There is a slight, imperceptible shift in the air. It is barely noticeable, and many of the Milanese in the Piazza Del Duomo around me continue with their lives. And yet, as if the city breathes a sigh of relief when the working day is over, Apero o’clock chimes.
Here in Milan, as in much of Italy, it is customary to stop for an aperitif (also known as an ‘Apero’) at around 5 o’clock. Traditionally, you would have an Aperol Spritz at your local bar which would be decked with plenty of dishes offering finger food that you can nibble on.
This is a light drink (3 parts Prosecco, 2 parts Aperol and 1 part soda water) and locals can be seen quaffing this orange drink as they gesticulate about life, the universe and everything.
I cross the piazza, with the cathedral on my right, heading to the throng of people who are funnelled into the dark caverns of the Vittorio Emmanuele II Galleria. Over there, right on the corner, is the Camparino bar which has been serving faithful regulars since 1867. (Technically, it was christened in 1917 but Mr Campari himself opened up his first shop in 1867, so who am I to quibble?)
This place is of note, not only because of its heritage and durability but because, according to legend, it is the place where the famous Negroni cocktail was invented. My task this evening is to prop up the bar and drink a few Negronis because, wherever it came from, this is as good an excuse as any other.
The shop occupies a small quadrant of a larger establishment. Packed with regulars and bemused tourists, I thread my way through the crowd and pay for my drinks up front, as is customary.
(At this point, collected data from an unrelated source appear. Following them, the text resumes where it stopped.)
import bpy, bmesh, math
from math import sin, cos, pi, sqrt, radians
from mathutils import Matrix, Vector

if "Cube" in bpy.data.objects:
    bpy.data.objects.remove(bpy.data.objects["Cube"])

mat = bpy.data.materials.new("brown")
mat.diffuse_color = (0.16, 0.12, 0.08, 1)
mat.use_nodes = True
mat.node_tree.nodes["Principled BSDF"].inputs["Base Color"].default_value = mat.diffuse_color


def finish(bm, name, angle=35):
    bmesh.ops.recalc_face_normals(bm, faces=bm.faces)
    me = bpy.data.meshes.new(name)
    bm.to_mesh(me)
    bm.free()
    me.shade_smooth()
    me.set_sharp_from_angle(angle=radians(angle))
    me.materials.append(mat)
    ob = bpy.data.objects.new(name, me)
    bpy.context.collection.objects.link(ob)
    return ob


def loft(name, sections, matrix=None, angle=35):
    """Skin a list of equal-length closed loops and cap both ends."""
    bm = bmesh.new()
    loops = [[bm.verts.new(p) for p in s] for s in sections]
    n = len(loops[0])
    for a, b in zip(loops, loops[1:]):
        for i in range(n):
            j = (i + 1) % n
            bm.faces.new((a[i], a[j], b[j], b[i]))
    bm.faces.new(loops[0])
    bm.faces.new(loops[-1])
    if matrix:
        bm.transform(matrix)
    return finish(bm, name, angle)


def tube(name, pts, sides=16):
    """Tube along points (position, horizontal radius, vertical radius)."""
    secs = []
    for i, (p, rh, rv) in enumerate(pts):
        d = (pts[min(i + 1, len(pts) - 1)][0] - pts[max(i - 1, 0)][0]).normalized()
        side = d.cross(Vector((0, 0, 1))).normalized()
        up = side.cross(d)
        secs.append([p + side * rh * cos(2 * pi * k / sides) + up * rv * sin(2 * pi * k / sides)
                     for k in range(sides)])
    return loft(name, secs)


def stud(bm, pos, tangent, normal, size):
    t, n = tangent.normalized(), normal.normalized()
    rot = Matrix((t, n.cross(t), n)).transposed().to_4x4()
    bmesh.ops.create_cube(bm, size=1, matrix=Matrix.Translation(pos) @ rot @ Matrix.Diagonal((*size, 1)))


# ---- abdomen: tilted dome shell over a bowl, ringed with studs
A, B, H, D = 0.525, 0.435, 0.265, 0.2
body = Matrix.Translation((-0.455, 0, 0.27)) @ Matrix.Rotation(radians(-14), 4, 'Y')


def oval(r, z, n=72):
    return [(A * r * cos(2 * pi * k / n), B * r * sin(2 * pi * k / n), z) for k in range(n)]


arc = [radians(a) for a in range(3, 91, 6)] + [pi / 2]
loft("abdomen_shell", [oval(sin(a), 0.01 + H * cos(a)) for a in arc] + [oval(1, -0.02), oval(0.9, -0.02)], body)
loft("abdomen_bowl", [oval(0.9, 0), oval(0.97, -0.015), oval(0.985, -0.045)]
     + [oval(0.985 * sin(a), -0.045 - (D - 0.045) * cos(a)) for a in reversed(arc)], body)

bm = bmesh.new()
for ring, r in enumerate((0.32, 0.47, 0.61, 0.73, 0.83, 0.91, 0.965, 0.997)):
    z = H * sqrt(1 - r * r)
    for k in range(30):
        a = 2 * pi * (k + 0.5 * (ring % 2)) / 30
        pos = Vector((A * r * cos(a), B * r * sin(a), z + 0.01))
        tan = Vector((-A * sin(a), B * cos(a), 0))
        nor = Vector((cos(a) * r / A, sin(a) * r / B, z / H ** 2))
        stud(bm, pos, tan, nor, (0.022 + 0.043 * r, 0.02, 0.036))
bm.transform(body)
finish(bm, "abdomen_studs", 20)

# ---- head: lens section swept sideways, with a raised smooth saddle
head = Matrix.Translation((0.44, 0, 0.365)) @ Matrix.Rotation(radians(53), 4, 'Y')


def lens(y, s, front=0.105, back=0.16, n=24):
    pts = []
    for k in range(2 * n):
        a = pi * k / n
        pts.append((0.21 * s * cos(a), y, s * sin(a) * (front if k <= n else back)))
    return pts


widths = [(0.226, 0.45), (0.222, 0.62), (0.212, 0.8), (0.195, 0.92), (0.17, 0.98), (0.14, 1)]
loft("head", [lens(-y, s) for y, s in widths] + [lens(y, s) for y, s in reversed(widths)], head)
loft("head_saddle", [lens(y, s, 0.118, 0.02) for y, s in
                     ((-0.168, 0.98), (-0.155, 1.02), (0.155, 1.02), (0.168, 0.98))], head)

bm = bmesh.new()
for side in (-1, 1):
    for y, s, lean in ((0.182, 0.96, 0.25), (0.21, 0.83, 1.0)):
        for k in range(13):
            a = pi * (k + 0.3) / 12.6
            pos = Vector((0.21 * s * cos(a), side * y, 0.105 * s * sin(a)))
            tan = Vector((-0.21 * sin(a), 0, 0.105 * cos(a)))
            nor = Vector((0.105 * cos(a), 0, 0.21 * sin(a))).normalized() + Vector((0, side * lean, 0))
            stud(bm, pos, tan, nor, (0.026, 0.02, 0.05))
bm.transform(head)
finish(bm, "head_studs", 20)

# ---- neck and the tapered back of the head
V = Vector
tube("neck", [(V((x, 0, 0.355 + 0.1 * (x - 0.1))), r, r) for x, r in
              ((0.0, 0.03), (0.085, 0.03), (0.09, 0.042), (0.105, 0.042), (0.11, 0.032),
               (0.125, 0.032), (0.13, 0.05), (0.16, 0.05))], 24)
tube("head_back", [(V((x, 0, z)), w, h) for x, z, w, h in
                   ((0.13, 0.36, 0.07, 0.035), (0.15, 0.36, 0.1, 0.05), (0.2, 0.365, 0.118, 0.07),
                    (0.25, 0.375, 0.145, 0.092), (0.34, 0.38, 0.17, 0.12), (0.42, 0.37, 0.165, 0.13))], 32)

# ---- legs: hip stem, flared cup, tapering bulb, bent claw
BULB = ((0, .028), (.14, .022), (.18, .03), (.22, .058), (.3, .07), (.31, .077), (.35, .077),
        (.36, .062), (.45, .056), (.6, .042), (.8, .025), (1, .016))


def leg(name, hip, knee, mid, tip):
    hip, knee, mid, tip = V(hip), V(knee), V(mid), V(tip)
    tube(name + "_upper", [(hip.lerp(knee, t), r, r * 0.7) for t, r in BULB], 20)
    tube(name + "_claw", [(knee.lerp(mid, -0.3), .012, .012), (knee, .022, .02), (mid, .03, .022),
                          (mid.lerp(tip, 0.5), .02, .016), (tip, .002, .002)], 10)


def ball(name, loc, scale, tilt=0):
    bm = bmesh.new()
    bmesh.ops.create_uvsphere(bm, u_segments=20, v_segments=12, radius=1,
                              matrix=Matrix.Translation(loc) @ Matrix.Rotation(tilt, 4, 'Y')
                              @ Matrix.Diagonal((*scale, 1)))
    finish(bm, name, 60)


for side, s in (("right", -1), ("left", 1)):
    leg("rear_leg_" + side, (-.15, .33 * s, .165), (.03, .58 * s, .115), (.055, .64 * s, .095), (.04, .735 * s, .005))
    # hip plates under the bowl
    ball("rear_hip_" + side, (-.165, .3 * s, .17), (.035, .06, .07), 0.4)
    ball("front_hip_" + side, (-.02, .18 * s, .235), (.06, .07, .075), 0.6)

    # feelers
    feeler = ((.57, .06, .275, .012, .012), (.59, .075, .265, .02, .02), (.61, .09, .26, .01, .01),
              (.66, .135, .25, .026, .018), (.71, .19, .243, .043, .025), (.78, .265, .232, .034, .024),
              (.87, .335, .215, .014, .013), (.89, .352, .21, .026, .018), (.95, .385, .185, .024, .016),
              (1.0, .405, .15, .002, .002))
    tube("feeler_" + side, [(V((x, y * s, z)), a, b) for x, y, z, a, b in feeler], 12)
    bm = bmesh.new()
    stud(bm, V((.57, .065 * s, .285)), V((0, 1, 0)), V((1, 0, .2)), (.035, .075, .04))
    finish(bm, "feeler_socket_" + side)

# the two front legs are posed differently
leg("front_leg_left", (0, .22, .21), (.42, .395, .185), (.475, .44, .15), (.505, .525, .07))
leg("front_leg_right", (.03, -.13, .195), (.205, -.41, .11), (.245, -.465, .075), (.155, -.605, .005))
I negotiate a tight walk to the bar between a stranger’s backpack and a blonde carrying 3 drinks to her companions. I watch as the barman deftly measures out the vermouth, gin and Campari into an ice-filled glass. He flicks a slice of orange into it and silently deposits the concoction in front of me.
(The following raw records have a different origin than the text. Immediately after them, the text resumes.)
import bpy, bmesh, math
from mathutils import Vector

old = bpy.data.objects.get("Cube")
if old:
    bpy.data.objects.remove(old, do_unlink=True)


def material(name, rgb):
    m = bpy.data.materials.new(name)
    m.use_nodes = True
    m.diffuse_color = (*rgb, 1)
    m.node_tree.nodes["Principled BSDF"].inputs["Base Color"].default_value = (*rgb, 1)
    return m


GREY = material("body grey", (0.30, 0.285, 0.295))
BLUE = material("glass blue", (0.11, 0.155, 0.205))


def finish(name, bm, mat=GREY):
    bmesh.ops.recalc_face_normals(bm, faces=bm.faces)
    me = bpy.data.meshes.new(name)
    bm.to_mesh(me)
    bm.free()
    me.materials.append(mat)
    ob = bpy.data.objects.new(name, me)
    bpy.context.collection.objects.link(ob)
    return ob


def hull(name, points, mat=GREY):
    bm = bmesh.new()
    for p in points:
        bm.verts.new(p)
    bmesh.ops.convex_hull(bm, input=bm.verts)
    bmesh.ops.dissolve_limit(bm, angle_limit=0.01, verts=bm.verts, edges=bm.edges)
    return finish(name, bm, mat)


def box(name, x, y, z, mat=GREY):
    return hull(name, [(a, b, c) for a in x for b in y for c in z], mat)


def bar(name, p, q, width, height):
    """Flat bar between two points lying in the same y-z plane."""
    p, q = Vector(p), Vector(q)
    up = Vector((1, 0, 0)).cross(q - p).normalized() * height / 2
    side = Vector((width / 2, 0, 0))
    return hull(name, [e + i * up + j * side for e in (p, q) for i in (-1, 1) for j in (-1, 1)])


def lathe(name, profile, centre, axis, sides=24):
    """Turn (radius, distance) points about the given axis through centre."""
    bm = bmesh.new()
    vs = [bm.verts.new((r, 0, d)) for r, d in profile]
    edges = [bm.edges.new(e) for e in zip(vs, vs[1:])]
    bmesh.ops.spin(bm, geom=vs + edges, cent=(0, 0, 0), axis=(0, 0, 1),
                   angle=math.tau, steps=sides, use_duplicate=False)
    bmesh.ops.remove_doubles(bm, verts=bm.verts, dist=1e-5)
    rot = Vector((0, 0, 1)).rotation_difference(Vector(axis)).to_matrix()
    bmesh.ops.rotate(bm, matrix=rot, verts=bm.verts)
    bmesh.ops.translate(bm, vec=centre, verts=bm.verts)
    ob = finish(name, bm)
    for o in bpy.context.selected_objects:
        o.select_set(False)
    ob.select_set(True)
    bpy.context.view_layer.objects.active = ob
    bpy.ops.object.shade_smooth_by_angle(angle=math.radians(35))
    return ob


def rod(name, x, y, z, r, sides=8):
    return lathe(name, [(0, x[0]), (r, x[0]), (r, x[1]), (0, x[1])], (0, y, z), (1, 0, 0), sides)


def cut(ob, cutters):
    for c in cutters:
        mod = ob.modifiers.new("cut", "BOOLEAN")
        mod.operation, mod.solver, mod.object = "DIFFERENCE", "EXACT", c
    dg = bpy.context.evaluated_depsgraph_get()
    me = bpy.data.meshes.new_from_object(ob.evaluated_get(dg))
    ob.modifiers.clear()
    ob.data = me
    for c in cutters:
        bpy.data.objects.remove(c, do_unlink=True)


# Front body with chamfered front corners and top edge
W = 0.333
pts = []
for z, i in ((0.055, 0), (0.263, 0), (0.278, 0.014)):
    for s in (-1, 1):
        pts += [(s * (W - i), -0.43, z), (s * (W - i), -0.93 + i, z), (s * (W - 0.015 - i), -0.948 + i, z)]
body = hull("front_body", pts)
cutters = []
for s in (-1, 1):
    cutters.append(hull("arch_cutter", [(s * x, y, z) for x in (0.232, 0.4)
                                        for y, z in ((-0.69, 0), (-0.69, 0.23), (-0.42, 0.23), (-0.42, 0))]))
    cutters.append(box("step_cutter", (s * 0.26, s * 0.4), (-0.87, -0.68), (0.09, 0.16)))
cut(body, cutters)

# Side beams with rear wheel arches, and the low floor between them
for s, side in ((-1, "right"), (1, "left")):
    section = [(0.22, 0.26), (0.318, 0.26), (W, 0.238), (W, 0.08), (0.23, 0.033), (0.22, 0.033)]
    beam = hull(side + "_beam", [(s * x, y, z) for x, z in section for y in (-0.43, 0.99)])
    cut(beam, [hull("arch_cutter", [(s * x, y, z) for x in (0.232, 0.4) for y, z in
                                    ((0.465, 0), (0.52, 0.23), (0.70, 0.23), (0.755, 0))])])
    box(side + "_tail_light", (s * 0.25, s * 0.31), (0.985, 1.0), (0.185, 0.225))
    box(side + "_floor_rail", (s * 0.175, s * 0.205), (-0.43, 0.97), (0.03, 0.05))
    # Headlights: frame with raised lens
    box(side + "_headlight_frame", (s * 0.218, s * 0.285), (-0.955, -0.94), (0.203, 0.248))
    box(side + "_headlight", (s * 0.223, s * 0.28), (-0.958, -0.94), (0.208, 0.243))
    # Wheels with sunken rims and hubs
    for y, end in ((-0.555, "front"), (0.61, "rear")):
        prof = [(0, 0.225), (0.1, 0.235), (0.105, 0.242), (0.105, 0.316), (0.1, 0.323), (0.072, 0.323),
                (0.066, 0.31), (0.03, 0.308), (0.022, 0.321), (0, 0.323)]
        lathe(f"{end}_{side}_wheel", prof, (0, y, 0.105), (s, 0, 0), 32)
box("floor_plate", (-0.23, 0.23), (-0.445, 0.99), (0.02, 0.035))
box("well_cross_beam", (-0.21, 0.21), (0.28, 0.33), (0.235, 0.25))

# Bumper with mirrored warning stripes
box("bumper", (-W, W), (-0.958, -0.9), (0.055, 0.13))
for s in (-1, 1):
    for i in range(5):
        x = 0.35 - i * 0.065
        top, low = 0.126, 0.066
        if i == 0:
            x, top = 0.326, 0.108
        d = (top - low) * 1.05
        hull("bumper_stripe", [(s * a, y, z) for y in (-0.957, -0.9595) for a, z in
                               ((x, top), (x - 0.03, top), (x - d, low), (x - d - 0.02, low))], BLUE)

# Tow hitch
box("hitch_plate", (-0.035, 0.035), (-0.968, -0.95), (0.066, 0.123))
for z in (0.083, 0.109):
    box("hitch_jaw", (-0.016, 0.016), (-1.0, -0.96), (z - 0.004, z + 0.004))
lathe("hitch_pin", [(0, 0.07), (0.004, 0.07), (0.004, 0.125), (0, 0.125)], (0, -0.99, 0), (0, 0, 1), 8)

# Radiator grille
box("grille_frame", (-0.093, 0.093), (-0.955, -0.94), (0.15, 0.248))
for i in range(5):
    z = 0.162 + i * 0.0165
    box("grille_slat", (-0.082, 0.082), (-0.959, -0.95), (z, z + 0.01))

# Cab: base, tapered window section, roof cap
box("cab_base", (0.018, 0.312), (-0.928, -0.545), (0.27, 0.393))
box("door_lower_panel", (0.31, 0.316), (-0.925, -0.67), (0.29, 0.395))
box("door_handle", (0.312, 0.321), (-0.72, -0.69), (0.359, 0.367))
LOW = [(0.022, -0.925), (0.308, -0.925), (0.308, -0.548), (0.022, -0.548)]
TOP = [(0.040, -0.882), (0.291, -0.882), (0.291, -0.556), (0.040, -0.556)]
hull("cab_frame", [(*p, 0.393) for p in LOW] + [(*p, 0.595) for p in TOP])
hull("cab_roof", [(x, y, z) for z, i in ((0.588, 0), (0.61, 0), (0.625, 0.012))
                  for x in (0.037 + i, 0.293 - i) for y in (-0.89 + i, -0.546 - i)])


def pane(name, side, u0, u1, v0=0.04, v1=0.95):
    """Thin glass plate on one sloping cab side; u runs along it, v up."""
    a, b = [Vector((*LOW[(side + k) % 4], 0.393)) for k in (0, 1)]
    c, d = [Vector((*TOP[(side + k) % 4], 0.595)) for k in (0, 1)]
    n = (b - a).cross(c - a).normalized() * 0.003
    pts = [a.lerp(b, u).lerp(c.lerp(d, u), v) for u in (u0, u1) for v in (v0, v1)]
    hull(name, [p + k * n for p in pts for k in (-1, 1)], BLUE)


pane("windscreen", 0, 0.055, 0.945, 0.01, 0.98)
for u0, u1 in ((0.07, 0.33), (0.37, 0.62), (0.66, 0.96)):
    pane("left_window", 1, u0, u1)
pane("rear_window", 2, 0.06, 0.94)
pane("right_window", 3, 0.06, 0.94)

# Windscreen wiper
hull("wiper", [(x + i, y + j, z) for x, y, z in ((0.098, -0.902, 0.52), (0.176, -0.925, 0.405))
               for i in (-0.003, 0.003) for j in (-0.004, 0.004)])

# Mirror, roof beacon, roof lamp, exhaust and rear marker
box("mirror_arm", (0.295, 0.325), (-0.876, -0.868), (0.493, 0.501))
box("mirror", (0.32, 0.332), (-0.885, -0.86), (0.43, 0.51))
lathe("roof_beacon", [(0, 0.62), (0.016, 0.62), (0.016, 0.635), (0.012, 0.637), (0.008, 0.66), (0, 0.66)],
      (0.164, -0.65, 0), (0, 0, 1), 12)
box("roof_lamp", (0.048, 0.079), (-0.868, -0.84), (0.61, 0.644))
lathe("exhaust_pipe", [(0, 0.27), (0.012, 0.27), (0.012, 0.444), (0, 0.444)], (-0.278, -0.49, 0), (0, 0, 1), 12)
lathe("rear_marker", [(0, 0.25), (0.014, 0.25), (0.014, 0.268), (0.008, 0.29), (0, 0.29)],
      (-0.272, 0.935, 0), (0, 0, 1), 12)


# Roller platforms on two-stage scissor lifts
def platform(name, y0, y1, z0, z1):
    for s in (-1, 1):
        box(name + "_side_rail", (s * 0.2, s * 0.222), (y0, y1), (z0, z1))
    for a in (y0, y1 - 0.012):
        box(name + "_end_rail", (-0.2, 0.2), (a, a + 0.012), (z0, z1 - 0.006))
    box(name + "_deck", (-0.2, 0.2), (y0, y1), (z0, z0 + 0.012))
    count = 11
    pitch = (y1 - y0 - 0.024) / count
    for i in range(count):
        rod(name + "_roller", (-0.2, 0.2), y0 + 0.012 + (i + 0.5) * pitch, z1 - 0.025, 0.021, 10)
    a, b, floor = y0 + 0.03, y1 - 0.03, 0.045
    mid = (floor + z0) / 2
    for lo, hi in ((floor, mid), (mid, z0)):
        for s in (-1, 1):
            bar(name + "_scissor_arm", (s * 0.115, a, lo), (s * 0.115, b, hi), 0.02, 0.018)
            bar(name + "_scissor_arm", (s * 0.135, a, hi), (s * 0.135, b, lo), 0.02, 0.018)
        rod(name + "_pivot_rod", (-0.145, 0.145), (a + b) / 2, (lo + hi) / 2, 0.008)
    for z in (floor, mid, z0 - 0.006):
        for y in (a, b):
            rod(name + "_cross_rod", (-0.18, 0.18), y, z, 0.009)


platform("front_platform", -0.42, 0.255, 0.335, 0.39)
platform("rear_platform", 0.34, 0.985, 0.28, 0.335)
I chat with a few locals, arm resting on a free part of the bar, marking my territory out. Plates of various nibbles appear from time to time – bruschetta, bite-sized chunks of pizza, juicy and chunky green olives – and we scoff the lot, washed down with our favourite drinks.
I exit the Camparino a few hours later, tipsy but not drunk, sated but not full.
With a smile on my face, I brave the cooler air that has already driven many a tourist away and head into the night to my next destination.